"They're after me to be more patient, and I'm trying," he said. "But it sure as hell doesn't seem to be working. I need to swing the bat. I've got to hack. I don't want to be no .300 hitter; I want to hit bombs."
Jacque Jones, meanwhile, whose 2002 development (and production in the leadoff role) played as big a part in the team's success as Hunter's contributions, is off to the kind of start his outfield partner had last season. While Jones will never be a prototypical Ricky Henderson-style leadoff hitter, he has demonstrated an increasing willingness to be more selective at the plate. He's only drawn two walks thus far, but Jones is taking more pitches, and the slightly more patient approach is already paying off; Jones is batting a team-leading .364, with an OBP of .388 -but if a guy's hitting .364 who really gives a rat's ass what his on base percentage is? It's interesting to compare the production of Hunter and Jones after the All Star break last year, and if those numbers mean anything to this year's club it will be the worst sort of good news-bad news scenario. After the break Jones went on a tear, hitting .322 with a .514 slugging average and 14 homeruns. Hunter, after carrying the team through the first couple months of the season, cooled off considerably in the second half, batting just .263 with nine homers. If you break the numbers down even further and just compare the last two months, the breakdown is even more glaring: In August, Jones hit .302 with eight homeruns, while Hunter managed just two homers and his average fell to .224. Hunter followed up his lousy August with an equally tepid September (.234, three HRs). Jones, on the other hand, was the hottest Twins hitter in the last month, hitting .369 with two homeruns. While Jones and Hunter are pals, there are essential temperamental differences between them that have become more apparent since last year's break. Hunter is among the most mild-mannered of Twins. Even when frustrated he's an amiable guy to be around. Jones is a different guy altogether, high-strung and moody.
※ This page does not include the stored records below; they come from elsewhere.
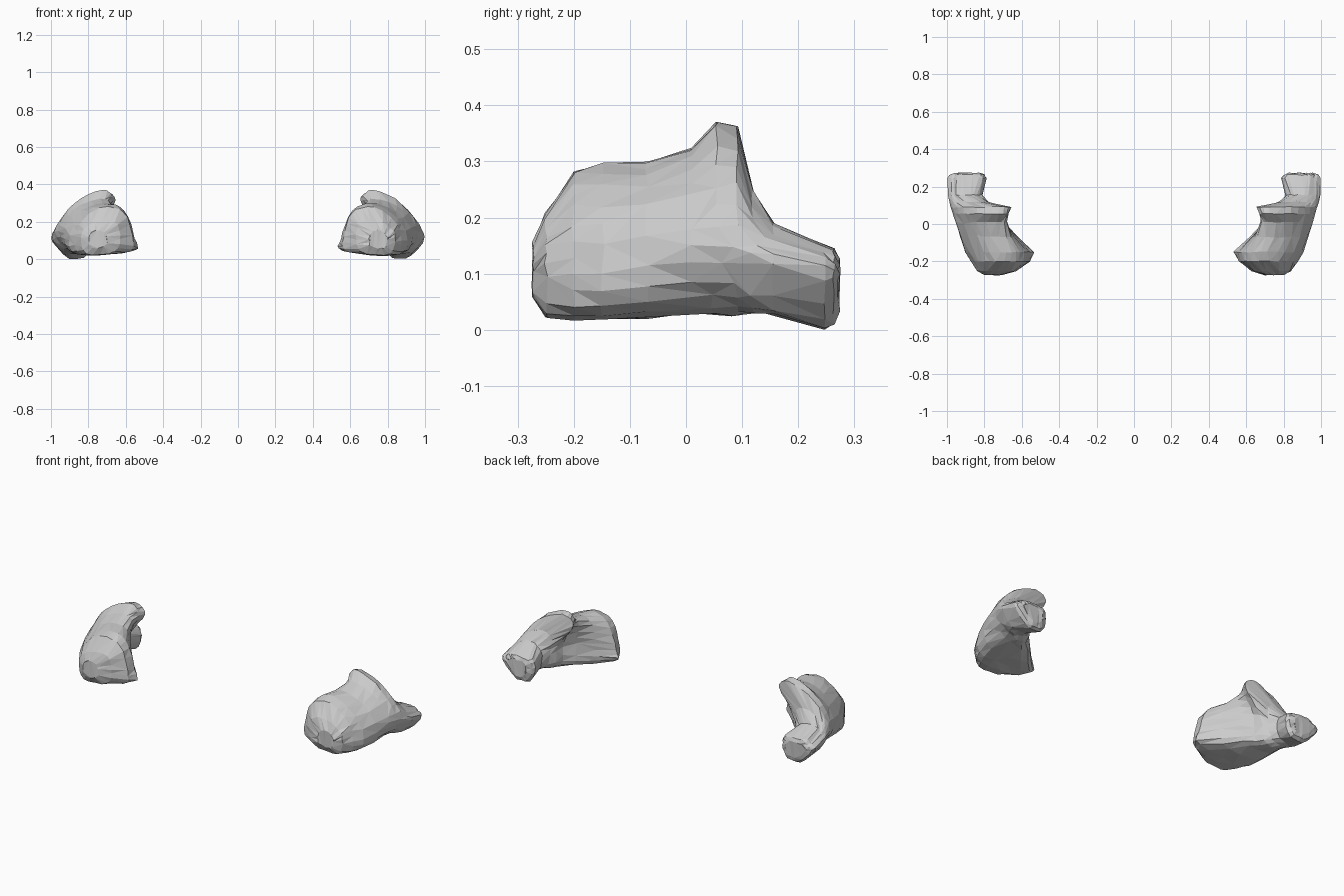
import bpy, bmesh, random
from mathutils import Vector

if "Cube" in bpy.data.objects:
    bpy.data.objects.remove(bpy.data.objects["Cube"])

random.seed(4)

# Cross-sections along y: bottom-in, inner-mid, top-in, top-out, outer-mid, bottom-out (x, z)
SECTIONS = [
    (-.272, (.71, .07), (.70, .11), (.72, .15), (.77, .15), (.80, .10), (.78, .06)),
    (-.25, (.66, .04), (.63, .13), (.66, .20), (.76, .20), (.84, .12), (.81, .03)),
    (-.20, (.59, .04), (.565, .12), (.61, .25), (.72, .28), (.87, .13), (.84, .025)),
    (-.15, (.56, .045), (.55, .11), (.61, .26), (.71, .295), (.90, .13), (.86, .025)),
    (-.07, (.64, .04), (.63, .15), (.66, .28), (.75, .295), (.93, .14), (.88, .03)),
    (.01, (.71, .045), (.70, .17), (.68, .30), (.76, .32), (.955, .15), (.89, .04)),
    (.055, (.76, .045), (.74, .19), (.67, .31), (.725, .372), (.97, .15), (.89, .04)),
    (.09, (.78, .045), (.75, .18), (.655, .31), (.72, .36), (.98, .15), (.90, .04)),
    (.118, (.81, .045), (.785, .13), (.785, .225), (.84, .25), (.985, .14), (.92, .04)),
    (.155, (.83, .04), (.81, .12), (.84, .175), (.91, .19), (.995, .12), (.93, .035)),
    (.247, (.82, .012), (.79, .08), (.81, .14), (.92, .152), (.995, .095), (.90, .003)),
]
STEPS = 4


def smooth_loop(pts):
    """Closed Catmull-Rom curve through the control points."""
    pts = [Vector(p) for p in pts]
    # full, rounded outer shoulder between top-out and outer-mid
    d = pts[4] - pts[3]
    pts.insert(4, (pts[3] + pts[4]) / 2 + Vector((-d.y, d.x)) * .14)
    out, n = [], len(pts)
    for i in range(n):
        a, b, c, d = (pts[(i + k) % n] for k in (-1, 0, 1, 2))
        for s in range(STEPS):
            t = s / STEPS
            out.append(.5 * (2 * b + (c - a) * t + (2 * a - 5 * b + 4 * c - d) * t * t
                             + (3 * b - a - 3 * c + d) * t ** 3))
    return out


def build_lobe(name, side):
    bm = bmesh.new()
    rings = []
    for y, *pts in SECTIONS:
        rings.append([bm.verts.new((side * p.x, y, max(p.y, 0))) for p in smooth_loop(pts)])
    # rounded back end
    last = [v.co.copy() for v in rings[-1]]
    mid = sum(last, Vector()) / len(last)
    for scale, dy in ((.88, .017), (.62, .025)):
        rings.append([bm.verts.new(mid + (p - mid) * scale + Vector((0, dy, 0))) for p in last])
    n = len(rings[0])
    for r0, r1 in zip(rings, rings[1:]):
        for i in range(n):
            j = (i + 1) % n
            bm.faces.new((r0[i], r0[j], r1[j], r1[i]))
    # end caps
    bm.faces.new(rings[0])
    bm.faces.new(rings[-1])
    # slight irregularity for the carved, faceted look
    for v in bm.verts:
        v.co += Vector([random.uniform(-.003, .003) for _ in range(3)])
        v.co.z = max(v.co.z, 0)
    bmesh.ops.triangulate(bm, faces=bm.faces)
    bmesh.ops.recalc_face_normals(bm, faces=bm.faces)
    mesh = bpy.data.meshes.new(name)
    bm.to_mesh(mesh)
    bm.free()
    ob = bpy.data.objects.new(name, mesh)
    bpy.context.collection.objects.link(ob)
    dec = ob.modifiers.new("facets", 'DECIMATE')
    dec.ratio = .75
    return ob


# Mirrored pair of lobes
build_lobe("right_lobe", 1)
build_lobe("left_lobe", -1)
He's as overtly fiery as Hunter is mellow, and he seems driven by competition both on the field and in the clubhouse; Jones often seems rankled by the comparisons with Hunter, and to his credit he has channeled that frustration into his performance, becoming in the process a better all around player than he was last year at this time. That rivalry is a good thing for the Twins, and it'll be interesting to see if Hunter can elevate his own game in kind.